based on the papers
J.J.Halliwell
and J.M.Yearsley, Phys. Rev. A 87, 022114 (2013)
J.J.Halliwell,
Phys. Lett. A 378, 2945 (2014).
Peter Knight,
Imperial: Quantum Rulers – Joint Measurement
of Noncommuting Variables and
Observing
Uncertainty Relations
Renate Loll,
Nijmegen: tba
Tim Palmer,
Oxford: Bell's Conspiracy,
Schrödinger's Black Cat and Global Invariant Sets
A locally
causal hiddenvariable theory of quantum physics need not be constrained by the
Bell
inequalities if
this theory also partially violates the measurement independence condition.
However, such
violation
can appear unphysical, with implausible conspiratorial correlations between the
hiddenvariables
of particles
being measured and earlier determinants of instrumental settings. Motivated by
global
properties of
the state space geometry associated with certain nonlinear dynamical systems, a
novel
explanation
for such correlations is proposed. The explanation is based on the proposal
that states of
physical
reality lie precisely on a measurezero dynamically invariant set in the state
space of the universe:
the
Cosmological Invariant Set Postulate. To illustrate the relevance of the
concept of a global invariant set,
a
simple analogy is considered where a massive object is propelled into a black
hole depending on the decay
of a
radioactive atom: if the global nature of the event horizon (a photonic
invariant set) were not recognised,
this
experiment might also suggest either implausible conspiracy or retrocausality between the atom's
supposed
hidden variables and the size of the black hole at early times. A locally
causal hiddenvariable
theory
constrained by the Cosmological Invariant Set Postulate can violate the CHSH
inequality without
being
conspiratorial, superdeterministic, finetuned or retrocausal, and the theory readily accommodates
the
classical compatibilist notion of (experimenter) free will. Just as the
application of global geometric
methods revolutionised our understanding of gravitational physics
in the 1960s, here it is proposed that
global
geometric methods in state space may fundamentally change our understanding of
quantum physics
and,
by promoting a more synergistic relationship between quantum physics and
cosmology, lead to new
insights in
the problem of unifying quantum and gravitational physics.
Roger Penrose,
Oxford: Twistor nonlocality and EPR effects
The twistor description of wavefunctions

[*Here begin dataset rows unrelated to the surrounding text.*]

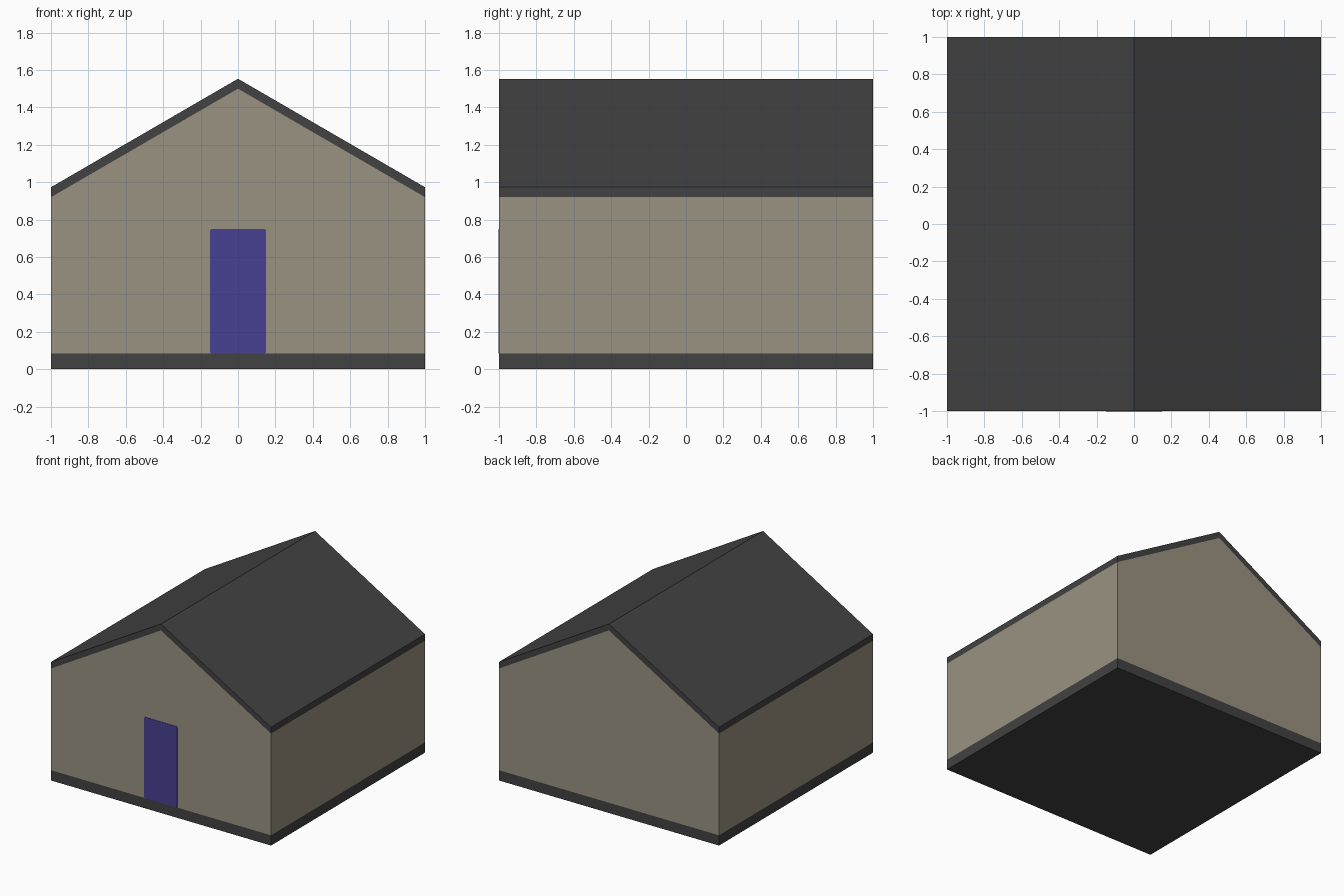
import bpy
import bmesh

if "Cube" in bpy.data.objects:
    bpy.data.objects.remove(bpy.data.objects["Cube"])


def material(name, rgb):
    m = bpy.data.materials.new(name)
    m.diffuse_color = (*rgb, 1.0)
    m.use_nodes = True
    m.node_tree.nodes["Principled BSDF"].inputs["Base Color"].default_value = m.diffuse_color
    return m


def extrude_profile(name, points, y0, y1, mat):
    """Closed solid from an (x, z) profile swept along y."""
    bm = bmesh.new()
    face = bm.faces.new([bm.verts.new((x, y0, z)) for x, z in points])
    new = bmesh.ops.extrude_face_region(bm, geom=[face])["geom"]
    verts = [g for g in new if isinstance(g, bmesh.types.BMVert)]
    bmesh.ops.translate(bm, verts=verts, vec=(0, y1 - y0, 0))
    bmesh.ops.recalc_face_normals(bm, faces=bm.faces)
    mesh = bpy.data.meshes.new(name)
    bm.to_mesh(mesh)
    bm.free()
    mesh.materials.append(mat)
    obj = bpy.data.objects.new(name, mesh)
    bpy.context.collection.objects.link(obj)
    return obj


charcoal = material("charcoal", (0.054, 0.054, 0.054))
beige = material("beige", (0.323, 0.287, 0.223))
door_blue = material("door blue", (0.063, 0.053, 0.29))

BASE, EAVE, PEAK, ROOF = 0.084, 0.92, 1.50, 0.053

# Foundation strip
extrude_profile("foundation", [(-1, 0), (1, 0), (1, BASE), (-1, BASE)],
                -1, 1, charcoal)

# Gabled walls
extrude_profile("walls", [(-1, BASE), (1, BASE), (1, EAVE), (0, PEAK), (-1, EAVE)],
                -1, 1, beige)

# Roof chevron, flush with the walls
extrude_profile("roof", [(-1, EAVE), (0, PEAK), (1, EAVE),
                         (1, EAVE + ROOF), (0, PEAK + ROOF), (-1, EAVE + ROOF)],
                -1, 1, charcoal)

# Front door plate with slightly clipped corners
W, TOP, C = 0.15, 0.75, 0.008
extrude_profile("front_door", [(-W + C, BASE), (W - C, BASE), (W, BASE + C), (W, TOP - C),
                               (W - C, TOP), (-W + C, TOP), (-W, TOP - C), (-W, BASE + C)],
                -1.003, -0.999, door_blue)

for individual massless particles is fundamentally nonlocal, being
given in
terms of holomorphic 1st cohomology. This reflects a certain nonlocality of

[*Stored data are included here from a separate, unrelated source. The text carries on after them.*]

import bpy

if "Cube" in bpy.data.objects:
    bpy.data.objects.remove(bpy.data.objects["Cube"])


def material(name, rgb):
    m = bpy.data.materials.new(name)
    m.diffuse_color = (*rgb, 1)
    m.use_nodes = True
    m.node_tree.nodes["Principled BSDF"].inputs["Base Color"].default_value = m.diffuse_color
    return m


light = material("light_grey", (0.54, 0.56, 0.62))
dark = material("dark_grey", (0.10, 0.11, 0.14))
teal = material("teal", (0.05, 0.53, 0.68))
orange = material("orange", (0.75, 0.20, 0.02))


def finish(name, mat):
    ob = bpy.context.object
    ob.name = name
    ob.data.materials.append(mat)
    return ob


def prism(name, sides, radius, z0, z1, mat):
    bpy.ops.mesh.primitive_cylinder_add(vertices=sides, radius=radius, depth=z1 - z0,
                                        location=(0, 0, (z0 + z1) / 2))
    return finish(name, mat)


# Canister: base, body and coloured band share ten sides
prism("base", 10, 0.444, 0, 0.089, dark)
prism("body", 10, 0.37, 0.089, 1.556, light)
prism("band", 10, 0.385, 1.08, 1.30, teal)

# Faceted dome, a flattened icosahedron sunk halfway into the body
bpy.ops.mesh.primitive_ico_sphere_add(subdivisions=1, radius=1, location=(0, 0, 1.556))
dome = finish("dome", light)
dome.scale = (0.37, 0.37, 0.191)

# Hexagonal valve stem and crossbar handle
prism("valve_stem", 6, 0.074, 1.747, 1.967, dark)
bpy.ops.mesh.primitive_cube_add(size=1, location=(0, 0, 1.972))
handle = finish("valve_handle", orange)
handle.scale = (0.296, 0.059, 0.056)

individual quantum
particles.
For n particles we have a twistor description in
terms of holomorphic nth cohomology. The connection

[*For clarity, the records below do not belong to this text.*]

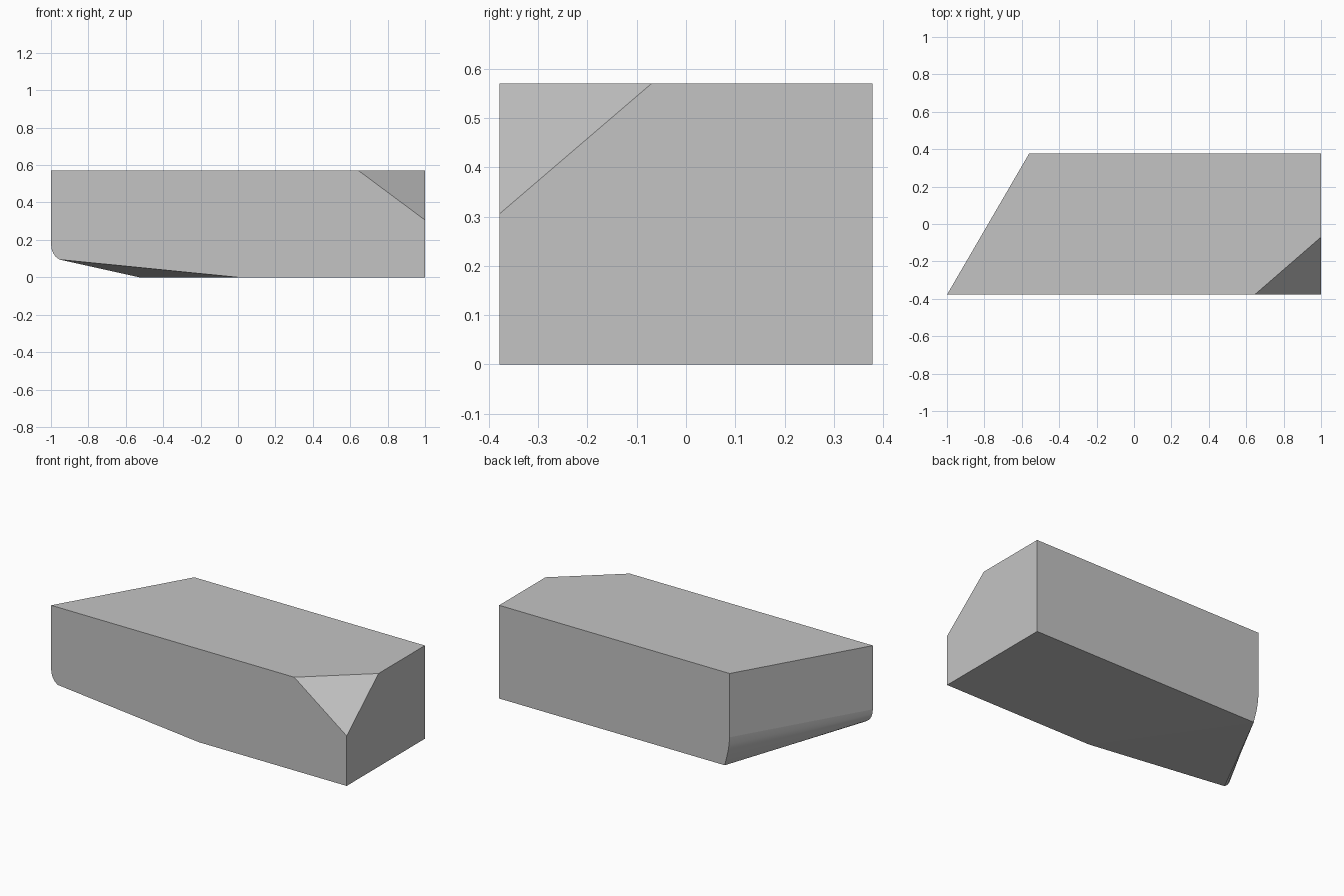
import bpy
import bmesh
from mathutils import Vector, geometry

cube = bpy.data.objects.get("Cube")
if cube:
    bpy.data.objects.remove(cube, do_unlink=True)

HALF_DEPTH, TOP = 0.378, 0.57

# Plain grey material
grey = bpy.data.materials.new("plain grey")
grey.use_nodes = True
colour = (0.55, 0.55, 0.55, 1.0)
grey.diffuse_color = colour
grey.node_tree.nodes["Principled BSDF"].inputs["Base Color"].default_value = colour

# Rounded lower edge of the slanted end, at the front and at the back (x, z)
front_curve = [(-1, 0.18), (-0.997, 0.153), (-0.989, 0.13), (-0.975, 0.11), (-0.955, 0.095)]
back_curve = [(-0.56, 0.18), (-0.556, 0.135), (-0.549, 0.09), (-0.538, 0.045), (-0.527, 0)]

bm = bmesh.new()


def profile(points, y):
    return [bm.verts.new((x, y, z)) for x, z in points]


front = profile([(-1, TOP)] + front_curve + [(0, 0), (1, 0), (1, TOP)], -HALF_DEPTH)
back = profile([(-0.56, TOP)] + back_curve + [(1, 0), (1, TOP)], HALF_DEPTH)
last = len(front_curve)

# Front and back walls
bm.faces.new(front)
bm.faces.new(back)

# Slanted end: flat wall, then smooth rounded strips
for i in range(last):
    strip = bm.faces.new((front[i], front[i + 1], back[i + 1], back[i]))
    strip.smooth = i > 0

# Sloped underside, flat bottom, square end and top
bm.faces.new((front[last], front[last + 1], back[last]))
bm.faces.new((front[last + 1], front[-2], back[-2], back[last]))
bm.faces.new((front[-2], front[-1], back[-1], back[-2]))
bm.faces.new((front[-1], front[0], back[0], back[-1]))
bmesh.ops.recalc_face_normals(bm, faces=bm.faces[:])

# Chamfered top corner
corner = Vector((1, -HALF_DEPTH, TOP))
cut = [Vector((0.645, -HALF_DEPTH, TOP)), Vector((1, -0.07, TOP)), Vector((1, -HALF_DEPTH, 0.306))]
normal = geometry.normal(cut)
if normal.dot(corner - cut[0]) < 0:
    normal.negate()
result = bmesh.ops.bisect_plane(bm, geom=bm.verts[:] + bm.edges[:] + bm.faces[:],
                                plane_co=cut[0], plane_no=normal, clear_outer=True)
rim = [e for e in result["geom_cut"] if isinstance(e, bmesh.types.BMEdge)]
bmesh.ops.holes_fill(bm, edges=rim, sides=0)
bmesh.ops.recalc_face_normals(bm, faces=bm.faces[:])

mesh = bpy.data.meshes.new("chamfered_block")
bm.to_mesh(mesh)
bm.free()
mesh.materials.append(grey)
block = bpy.data.objects.new("chamfered_block", mesh)
bpy.context.collection.objects.link(block)

# Smooth only the rounded strips and keep the other edges sharp
block.select_set(True)
bpy.context.view_layer.objects.active = block
for edge in mesh.edges:
    edge.use_edge_sharp = False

between
this and EPR effects will be explored.
Carlo Rovelli, Marseille: Chris,
here is a hope for a quantum gravity effect we might be able to see: Planck
stars
Where does the
matter falling into a black hole go?
Quantum gravity allows it to bounce around the Planck
density
(at a radius much larger than Planckian) and the hole
might quantum tunnel into a white hole.
An
estimate of
the tunnelling probability indicates that this is
should happen before extensive
Hawking
evaporation. Primordial black holes might be exploding
now, producing signals we might be able to detect.
If so, this
could be an observable quantum gravitational phenomenon. measuring
it would be the best manner
to
celebrate Chris.
Sarben
Sarkar, King’s College London: Signatures
of CPT violation in mesons and neutrinos
Quantum gravity
models based both on decoherence and string theory
backgrounds are examined within
the
context of experiments at meson
factories and leptogenesis (and resultant baryogenesis). The breaking
of
CPT invariance is inherent in the proposals. Signatures in correlations of kaon pairs and oscillation
properties of
Majorana neutrinos are discussed.
Lee Smolin, Perimeter Institute: Time, causality and law in a cosmological context
Steven
Weinstein, Waterloo: Degrees of Freedom
The statistical
independence assumption in Bell's theorem (a.k.a. measurement independence) can
be thought
of as
the requirement that all degrees of freedom are local degrees of freedom. That is, there are no nonlocal
constraints. This suggests the possibility that quantum
correlations might actually arise from correlations in initial
data
encoded in such constraints. Such
constraints, though unfamiliar to many, need not be arcane or exotic.
I'll give three
simple examples.